In May, facing one of the highest incarceration rates in the country, Fallin signed the Justice Safety Valve Act into law. This legislation, which easily passed both chambers of the Oklahoma Legislature, creates a "safety valve" exception to the state's costly mandatory minimum sentences. The exception would be applied to non-violent offenders who pose little risk to public safety.
Fallin made it clear Monday that she wants to take the effort further. Realizing that lengthy sentences in violent prisons can lead non-violent offenders down a troubling path, she called on the Oklahoma Legislature to reduce mandatory minimums.
"Oklahoma’s drug possession sentences haven’t deterred substance abuse and have filled our prisons to over capacity. These sentences, while well intentioned, tend to send some nonviolent offenders into prison for years and years, where they live alongside violent offenders whose bad influences can make nonviolent offenders worse," Fallin said in her State of the State address. "This session, I’m calling for lowering Oklahoma’s mandatory drug possession sentences."
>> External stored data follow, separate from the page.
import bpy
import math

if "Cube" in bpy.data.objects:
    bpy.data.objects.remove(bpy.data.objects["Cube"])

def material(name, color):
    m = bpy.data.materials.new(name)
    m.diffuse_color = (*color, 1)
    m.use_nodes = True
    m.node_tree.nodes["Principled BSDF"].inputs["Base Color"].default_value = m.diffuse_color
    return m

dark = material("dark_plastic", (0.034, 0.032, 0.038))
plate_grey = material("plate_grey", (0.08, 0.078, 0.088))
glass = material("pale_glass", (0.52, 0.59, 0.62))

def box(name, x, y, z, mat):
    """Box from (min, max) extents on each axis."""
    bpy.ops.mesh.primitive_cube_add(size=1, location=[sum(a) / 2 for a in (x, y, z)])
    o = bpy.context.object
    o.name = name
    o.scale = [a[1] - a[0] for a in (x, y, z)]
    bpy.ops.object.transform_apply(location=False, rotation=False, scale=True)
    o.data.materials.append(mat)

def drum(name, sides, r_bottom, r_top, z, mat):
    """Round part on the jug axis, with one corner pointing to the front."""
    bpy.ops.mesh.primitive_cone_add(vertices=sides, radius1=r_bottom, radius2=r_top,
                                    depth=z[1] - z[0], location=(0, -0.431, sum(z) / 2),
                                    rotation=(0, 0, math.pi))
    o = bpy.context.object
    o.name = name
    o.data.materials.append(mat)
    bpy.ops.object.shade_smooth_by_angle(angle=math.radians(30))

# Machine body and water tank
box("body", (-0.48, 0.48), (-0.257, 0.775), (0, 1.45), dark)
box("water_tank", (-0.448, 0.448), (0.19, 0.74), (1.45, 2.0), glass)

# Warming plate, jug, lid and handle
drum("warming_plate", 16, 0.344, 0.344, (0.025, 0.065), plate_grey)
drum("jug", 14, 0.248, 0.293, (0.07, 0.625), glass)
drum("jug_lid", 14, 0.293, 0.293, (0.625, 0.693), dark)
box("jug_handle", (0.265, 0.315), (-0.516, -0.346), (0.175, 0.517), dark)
Fallin wants local district attorneys to have discretion over whether a first drug offense is filed as a misdemeanor, rather than be mandated by the state's out of date sentencing policies to charge an offender with a felony. She laid out what the new felony sentences would look like, which, essentially, reforms Oklahoma's three-strikes law.
Again, what Fallin has proposed is not a new idea, but it is a bold step for a state that once adopted so-called "tough on crime" policies. These policies eventually saw diminishing returns and posed a risk to citizens because many of those who had been incarcerated were not necessarily rehabilitated and eventually became repeat offenders. Oklahoma is changing course and getting smart on crime with these reforms, and it will pay divided, as so many other conservative states have shown.